The first time, 16th July 1990, at Cardiff Arms Park, was possible only because the band had to cancel a few Wembley gigs due to Keith Richards’s injured hand, meaning they threw on the Cardiff gigs. I happened to be back in the UK and jumped at the chance.
The second time, last Weds, only happened because their initial date in March was postponed due to the sudden death of Mick Jagger’s partner.
I had tickets but had sold them to a friend as the date clashed with something I could not get out of. The rescheduling allowed me to see them for a second time last week.
No more Bill Wyman, but they did bring on Mick Taylor (at 65, the youngest of them, although he did not look it, having been their guitarist before Wood from the death of Brian Jones in 1969 up to 1974). Some say Taylor was the best guitarist to have ever played with them. Judging by this performance, his effortless blues riffs were incredible, and a stand out of the night.

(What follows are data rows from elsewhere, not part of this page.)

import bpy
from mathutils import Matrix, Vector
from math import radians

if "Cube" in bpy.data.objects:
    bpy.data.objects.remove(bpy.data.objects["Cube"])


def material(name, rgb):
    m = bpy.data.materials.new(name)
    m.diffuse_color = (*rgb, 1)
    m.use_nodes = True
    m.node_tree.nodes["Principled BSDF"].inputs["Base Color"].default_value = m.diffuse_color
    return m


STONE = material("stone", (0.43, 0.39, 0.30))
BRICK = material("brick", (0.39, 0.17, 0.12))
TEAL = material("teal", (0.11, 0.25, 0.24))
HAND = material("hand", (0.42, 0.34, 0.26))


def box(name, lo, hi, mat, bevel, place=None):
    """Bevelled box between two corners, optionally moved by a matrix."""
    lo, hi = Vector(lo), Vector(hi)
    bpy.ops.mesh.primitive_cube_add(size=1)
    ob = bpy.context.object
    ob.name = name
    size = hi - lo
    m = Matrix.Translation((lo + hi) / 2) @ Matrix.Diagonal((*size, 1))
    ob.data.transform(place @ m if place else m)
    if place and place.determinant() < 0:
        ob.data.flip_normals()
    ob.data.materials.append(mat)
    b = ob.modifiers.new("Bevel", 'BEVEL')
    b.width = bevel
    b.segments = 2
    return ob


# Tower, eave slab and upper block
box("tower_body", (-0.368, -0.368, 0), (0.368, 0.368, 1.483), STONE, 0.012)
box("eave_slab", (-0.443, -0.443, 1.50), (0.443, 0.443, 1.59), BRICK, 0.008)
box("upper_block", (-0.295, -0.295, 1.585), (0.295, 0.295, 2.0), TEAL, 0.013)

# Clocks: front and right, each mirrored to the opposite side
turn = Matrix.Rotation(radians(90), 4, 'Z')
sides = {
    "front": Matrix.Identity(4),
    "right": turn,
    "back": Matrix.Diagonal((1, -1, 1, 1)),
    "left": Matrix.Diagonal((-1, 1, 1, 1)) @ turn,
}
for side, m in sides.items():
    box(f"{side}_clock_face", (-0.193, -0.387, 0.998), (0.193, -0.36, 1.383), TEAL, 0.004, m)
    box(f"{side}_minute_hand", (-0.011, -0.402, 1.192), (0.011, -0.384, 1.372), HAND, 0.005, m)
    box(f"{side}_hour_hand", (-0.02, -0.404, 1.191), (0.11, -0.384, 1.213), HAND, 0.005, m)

Considering they were fantastic 24 years ago (when they were each in their mid to late 40s), I was not expecting too much this time around, now they are in the 70’s.
But Jagger stole the show, as always, with his trademark walk-skip as he moved around the stage, running around the elongated tongue extension stage all night.
Richards sort of played in slow motion, emphasising each chord, like a modern day blacksmith.
Ronnie Wood, too cool for school with a trademark ciggie perpetually struck out to one side rebel style, slung his axe to the side making faces at the crowd.
Charlie Watts, pursed lips, thwacked away with minimal of flourish, and maximum effect. Being a drummer, I watched Watts closely.
But you couldn’t keep your eyes off Jagger. A consummate showman.
He was off for 2 songs (note to all: Keith Richards, bless his little cotton socks, is one of the worst singers you will ever pay to listen to), but when Jagger came back on, the show soared again.
How 70 year olds can be so nimble, so cool, so professional… it was inspiring stuff.
If I have half their agility at their age, I’ll be more than happy.